Copy exactly, please, each line of the data below until the line that contains "outwards by d" has been copied, beginning at the top.

Segment Start: Dataset

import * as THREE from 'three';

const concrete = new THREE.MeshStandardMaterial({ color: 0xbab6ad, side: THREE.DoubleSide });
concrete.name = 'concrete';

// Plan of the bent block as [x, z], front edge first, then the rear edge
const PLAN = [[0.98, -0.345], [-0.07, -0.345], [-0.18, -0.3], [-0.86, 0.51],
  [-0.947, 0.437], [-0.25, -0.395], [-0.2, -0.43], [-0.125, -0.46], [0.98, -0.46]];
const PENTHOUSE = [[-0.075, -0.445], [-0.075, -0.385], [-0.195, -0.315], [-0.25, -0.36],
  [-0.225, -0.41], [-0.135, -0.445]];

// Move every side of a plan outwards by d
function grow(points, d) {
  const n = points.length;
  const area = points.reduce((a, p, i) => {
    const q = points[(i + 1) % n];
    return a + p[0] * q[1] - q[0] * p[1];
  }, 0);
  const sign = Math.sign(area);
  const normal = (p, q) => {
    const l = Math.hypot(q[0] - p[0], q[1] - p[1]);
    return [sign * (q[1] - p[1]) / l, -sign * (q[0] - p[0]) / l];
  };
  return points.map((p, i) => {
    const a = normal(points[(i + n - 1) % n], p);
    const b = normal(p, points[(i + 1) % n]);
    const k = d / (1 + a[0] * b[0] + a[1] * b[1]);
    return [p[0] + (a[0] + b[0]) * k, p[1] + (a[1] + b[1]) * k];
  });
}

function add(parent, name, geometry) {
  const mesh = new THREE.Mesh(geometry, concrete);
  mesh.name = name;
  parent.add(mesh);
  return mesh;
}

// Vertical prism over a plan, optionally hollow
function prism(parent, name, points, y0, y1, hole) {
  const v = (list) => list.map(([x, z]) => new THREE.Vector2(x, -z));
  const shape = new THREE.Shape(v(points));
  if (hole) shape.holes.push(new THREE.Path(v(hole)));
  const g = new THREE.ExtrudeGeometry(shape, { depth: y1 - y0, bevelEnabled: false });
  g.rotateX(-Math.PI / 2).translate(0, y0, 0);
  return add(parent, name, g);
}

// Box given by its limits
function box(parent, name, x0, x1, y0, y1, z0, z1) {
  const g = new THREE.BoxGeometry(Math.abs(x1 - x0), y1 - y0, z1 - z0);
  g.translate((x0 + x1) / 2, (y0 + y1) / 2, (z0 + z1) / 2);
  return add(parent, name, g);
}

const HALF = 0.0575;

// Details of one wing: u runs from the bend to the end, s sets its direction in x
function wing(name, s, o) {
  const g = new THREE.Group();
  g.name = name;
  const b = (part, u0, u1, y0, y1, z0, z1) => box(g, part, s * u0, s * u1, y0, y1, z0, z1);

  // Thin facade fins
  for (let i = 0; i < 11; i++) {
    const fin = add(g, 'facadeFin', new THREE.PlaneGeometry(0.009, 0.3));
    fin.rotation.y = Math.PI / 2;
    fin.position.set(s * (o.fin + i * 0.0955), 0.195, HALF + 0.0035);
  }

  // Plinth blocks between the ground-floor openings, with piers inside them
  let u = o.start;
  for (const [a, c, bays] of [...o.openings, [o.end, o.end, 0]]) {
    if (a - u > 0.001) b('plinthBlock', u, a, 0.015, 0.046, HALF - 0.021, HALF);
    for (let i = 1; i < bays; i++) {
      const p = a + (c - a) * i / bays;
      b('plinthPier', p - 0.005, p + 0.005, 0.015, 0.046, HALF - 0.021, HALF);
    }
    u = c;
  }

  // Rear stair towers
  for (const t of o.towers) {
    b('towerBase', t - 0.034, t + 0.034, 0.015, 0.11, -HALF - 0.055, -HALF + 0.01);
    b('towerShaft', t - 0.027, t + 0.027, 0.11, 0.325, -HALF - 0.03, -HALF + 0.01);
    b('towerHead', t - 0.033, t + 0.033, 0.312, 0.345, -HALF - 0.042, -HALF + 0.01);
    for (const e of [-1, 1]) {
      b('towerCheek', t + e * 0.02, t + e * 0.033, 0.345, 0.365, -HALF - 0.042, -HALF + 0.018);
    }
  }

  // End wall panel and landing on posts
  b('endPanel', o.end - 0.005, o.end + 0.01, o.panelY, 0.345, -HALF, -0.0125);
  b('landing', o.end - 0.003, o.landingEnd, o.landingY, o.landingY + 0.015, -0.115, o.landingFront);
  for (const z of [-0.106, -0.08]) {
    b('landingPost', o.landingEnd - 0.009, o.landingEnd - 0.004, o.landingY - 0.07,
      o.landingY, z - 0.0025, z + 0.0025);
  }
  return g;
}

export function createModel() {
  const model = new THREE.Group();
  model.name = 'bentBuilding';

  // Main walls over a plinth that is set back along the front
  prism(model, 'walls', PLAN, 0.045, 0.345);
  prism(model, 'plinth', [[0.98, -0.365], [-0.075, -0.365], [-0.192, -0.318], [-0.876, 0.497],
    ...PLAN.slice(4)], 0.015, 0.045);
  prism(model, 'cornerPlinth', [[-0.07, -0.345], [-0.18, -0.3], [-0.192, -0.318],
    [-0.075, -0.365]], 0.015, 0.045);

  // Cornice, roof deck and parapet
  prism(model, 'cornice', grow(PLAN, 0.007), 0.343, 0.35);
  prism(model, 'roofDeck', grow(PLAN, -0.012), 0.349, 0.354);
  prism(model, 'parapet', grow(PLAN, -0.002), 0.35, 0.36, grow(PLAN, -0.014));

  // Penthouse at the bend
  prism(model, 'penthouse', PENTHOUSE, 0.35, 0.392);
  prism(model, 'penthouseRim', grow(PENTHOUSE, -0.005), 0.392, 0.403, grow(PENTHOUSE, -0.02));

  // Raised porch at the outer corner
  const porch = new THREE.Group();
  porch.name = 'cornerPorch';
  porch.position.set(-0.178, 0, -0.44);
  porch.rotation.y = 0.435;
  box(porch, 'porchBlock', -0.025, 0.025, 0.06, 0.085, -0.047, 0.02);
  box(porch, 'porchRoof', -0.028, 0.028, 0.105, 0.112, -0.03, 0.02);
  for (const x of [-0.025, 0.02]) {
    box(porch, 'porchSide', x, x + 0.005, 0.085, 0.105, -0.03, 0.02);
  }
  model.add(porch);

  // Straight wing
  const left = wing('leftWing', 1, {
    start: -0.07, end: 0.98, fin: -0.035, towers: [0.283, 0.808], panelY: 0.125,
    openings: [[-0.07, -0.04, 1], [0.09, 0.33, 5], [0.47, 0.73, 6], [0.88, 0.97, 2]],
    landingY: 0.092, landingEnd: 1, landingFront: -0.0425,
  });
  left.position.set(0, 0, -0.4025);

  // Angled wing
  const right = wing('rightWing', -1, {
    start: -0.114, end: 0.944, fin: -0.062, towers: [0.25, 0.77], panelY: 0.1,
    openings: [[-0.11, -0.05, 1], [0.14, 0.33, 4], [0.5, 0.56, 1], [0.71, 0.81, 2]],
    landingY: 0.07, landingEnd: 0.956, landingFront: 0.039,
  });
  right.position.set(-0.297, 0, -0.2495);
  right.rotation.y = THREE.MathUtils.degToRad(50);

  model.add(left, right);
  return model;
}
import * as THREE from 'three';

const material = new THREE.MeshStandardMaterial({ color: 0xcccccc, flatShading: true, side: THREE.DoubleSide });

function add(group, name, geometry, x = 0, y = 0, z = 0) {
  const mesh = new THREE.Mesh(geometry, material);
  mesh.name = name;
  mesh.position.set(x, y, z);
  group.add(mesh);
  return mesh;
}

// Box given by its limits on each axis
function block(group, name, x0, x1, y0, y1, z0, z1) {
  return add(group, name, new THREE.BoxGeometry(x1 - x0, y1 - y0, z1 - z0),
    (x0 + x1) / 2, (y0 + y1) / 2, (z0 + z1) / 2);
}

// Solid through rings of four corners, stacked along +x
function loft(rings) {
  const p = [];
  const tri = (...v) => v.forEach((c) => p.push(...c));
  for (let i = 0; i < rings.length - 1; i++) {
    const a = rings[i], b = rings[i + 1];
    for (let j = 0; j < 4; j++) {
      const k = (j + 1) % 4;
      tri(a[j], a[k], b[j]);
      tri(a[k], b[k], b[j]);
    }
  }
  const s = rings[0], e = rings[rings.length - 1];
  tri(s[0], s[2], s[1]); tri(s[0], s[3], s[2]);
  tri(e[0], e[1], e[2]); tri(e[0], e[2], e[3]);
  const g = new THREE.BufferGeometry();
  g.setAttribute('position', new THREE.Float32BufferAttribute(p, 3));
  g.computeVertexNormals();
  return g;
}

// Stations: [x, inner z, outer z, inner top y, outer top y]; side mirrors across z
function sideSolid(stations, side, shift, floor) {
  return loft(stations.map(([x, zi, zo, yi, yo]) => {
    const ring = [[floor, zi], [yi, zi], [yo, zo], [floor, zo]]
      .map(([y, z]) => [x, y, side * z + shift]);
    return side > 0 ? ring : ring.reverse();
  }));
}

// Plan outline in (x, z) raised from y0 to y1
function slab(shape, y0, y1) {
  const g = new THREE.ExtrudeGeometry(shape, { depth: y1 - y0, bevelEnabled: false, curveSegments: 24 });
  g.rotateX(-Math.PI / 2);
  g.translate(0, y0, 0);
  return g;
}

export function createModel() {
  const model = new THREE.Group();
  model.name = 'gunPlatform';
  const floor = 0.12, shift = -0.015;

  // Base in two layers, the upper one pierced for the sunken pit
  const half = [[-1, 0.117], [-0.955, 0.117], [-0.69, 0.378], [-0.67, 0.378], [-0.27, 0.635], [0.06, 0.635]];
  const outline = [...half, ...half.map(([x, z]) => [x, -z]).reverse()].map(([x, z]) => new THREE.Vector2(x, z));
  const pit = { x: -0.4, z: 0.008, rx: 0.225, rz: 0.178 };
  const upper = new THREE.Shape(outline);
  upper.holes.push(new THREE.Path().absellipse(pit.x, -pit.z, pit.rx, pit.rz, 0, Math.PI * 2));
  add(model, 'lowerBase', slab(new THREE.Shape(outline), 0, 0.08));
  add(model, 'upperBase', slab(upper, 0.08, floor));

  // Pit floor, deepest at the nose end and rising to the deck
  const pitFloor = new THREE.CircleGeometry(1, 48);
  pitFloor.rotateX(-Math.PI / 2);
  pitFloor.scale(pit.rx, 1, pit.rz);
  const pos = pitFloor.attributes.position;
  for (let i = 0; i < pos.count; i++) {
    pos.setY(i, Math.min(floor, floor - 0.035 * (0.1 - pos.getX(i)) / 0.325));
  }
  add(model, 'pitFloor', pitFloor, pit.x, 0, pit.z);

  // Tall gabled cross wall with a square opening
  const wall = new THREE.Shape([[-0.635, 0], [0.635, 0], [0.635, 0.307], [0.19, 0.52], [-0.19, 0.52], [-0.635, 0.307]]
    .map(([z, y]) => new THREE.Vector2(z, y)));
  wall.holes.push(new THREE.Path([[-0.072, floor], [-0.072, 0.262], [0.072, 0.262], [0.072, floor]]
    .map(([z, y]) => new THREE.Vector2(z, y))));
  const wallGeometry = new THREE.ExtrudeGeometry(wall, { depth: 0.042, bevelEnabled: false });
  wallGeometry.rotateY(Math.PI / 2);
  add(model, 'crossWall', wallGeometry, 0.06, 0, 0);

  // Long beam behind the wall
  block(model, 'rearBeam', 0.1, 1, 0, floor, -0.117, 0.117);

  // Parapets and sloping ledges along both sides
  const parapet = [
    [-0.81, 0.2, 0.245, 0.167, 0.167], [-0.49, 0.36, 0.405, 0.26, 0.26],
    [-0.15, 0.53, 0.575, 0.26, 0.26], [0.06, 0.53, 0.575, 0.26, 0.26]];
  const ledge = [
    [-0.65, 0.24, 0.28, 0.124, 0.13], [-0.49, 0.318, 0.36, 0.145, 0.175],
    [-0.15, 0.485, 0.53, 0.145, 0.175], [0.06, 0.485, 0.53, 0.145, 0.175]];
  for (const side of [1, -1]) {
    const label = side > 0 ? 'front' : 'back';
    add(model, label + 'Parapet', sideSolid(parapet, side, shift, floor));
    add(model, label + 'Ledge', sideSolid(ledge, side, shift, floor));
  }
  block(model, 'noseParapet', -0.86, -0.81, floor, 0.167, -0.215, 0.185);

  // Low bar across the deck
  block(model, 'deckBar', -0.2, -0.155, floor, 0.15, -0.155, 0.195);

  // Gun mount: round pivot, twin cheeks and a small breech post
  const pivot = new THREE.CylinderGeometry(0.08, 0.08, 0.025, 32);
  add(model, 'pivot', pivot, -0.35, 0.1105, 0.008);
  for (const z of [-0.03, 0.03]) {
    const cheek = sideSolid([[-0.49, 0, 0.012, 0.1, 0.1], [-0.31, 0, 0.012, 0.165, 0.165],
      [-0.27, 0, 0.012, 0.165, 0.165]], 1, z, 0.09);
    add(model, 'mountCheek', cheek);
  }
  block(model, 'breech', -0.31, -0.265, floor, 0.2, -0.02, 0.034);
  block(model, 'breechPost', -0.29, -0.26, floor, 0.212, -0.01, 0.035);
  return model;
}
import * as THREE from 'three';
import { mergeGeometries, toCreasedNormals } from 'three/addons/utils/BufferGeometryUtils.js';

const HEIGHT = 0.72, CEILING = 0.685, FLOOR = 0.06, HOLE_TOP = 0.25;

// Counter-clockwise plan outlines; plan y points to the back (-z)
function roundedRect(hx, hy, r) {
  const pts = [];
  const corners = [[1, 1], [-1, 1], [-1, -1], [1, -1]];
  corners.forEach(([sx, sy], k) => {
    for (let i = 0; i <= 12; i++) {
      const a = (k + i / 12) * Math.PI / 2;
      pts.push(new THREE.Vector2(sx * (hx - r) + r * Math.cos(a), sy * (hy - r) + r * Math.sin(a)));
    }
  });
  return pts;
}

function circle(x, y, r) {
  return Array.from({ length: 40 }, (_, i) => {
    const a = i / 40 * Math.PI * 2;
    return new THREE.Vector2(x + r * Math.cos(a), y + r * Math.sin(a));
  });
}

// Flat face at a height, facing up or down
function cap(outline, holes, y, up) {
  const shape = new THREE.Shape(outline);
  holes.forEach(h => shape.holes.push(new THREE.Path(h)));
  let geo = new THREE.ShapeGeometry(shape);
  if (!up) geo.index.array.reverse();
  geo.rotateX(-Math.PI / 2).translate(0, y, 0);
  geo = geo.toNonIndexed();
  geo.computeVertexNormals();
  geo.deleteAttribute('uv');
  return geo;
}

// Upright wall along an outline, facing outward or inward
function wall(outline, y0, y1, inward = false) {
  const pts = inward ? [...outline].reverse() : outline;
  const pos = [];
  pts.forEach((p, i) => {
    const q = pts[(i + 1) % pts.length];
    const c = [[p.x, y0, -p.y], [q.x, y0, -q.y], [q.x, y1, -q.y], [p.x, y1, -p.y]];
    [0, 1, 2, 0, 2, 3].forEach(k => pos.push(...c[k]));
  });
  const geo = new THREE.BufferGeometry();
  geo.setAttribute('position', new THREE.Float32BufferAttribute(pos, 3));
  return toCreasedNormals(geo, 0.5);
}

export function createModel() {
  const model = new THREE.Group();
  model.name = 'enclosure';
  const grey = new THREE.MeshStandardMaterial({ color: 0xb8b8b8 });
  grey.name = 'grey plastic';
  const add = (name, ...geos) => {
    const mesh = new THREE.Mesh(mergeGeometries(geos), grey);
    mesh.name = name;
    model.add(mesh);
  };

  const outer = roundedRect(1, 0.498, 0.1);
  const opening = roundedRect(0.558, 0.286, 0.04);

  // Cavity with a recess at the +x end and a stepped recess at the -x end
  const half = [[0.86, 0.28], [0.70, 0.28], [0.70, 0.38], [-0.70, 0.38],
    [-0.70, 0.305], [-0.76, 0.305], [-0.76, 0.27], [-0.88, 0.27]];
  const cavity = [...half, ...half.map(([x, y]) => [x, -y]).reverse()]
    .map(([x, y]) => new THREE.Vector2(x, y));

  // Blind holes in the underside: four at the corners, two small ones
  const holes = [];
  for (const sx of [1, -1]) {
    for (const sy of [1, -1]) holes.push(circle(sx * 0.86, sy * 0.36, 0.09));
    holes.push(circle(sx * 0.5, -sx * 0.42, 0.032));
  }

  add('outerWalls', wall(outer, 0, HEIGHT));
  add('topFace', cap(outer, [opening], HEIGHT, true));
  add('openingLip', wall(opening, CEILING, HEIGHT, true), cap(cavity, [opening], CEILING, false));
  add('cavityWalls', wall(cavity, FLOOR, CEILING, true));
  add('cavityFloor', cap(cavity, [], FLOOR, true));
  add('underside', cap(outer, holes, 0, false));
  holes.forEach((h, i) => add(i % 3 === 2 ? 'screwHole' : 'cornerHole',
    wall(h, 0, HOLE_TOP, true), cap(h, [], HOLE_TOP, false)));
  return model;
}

Segment End: Dataset

* [Your response]
import * as THREE from 'three';

const concrete = new THREE.MeshStandardMaterial({ color: 0xbab6ad, side: THREE.DoubleSide });
concrete.name = 'concrete';

// Plan of the bent block as [x, z], front edge first, then the rear edge
const PLAN = [[0.98, -0.345], [-0.07, -0.345], [-0.18, -0.3], [-0.86, 0.51],
  [-0.947, 0.437], [-0.25, -0.395], [-0.2, -0.43], [-0.125, -0.46], [0.98, -0.46]];
const PENTHOUSE = [[-0.075, -0.445], [-0.075, -0.385], [-0.195, -0.315], [-0.25, -0.36],
  [-0.225, -0.41], [-0.135, -0.445]];

// Move every side of a plan outwards by d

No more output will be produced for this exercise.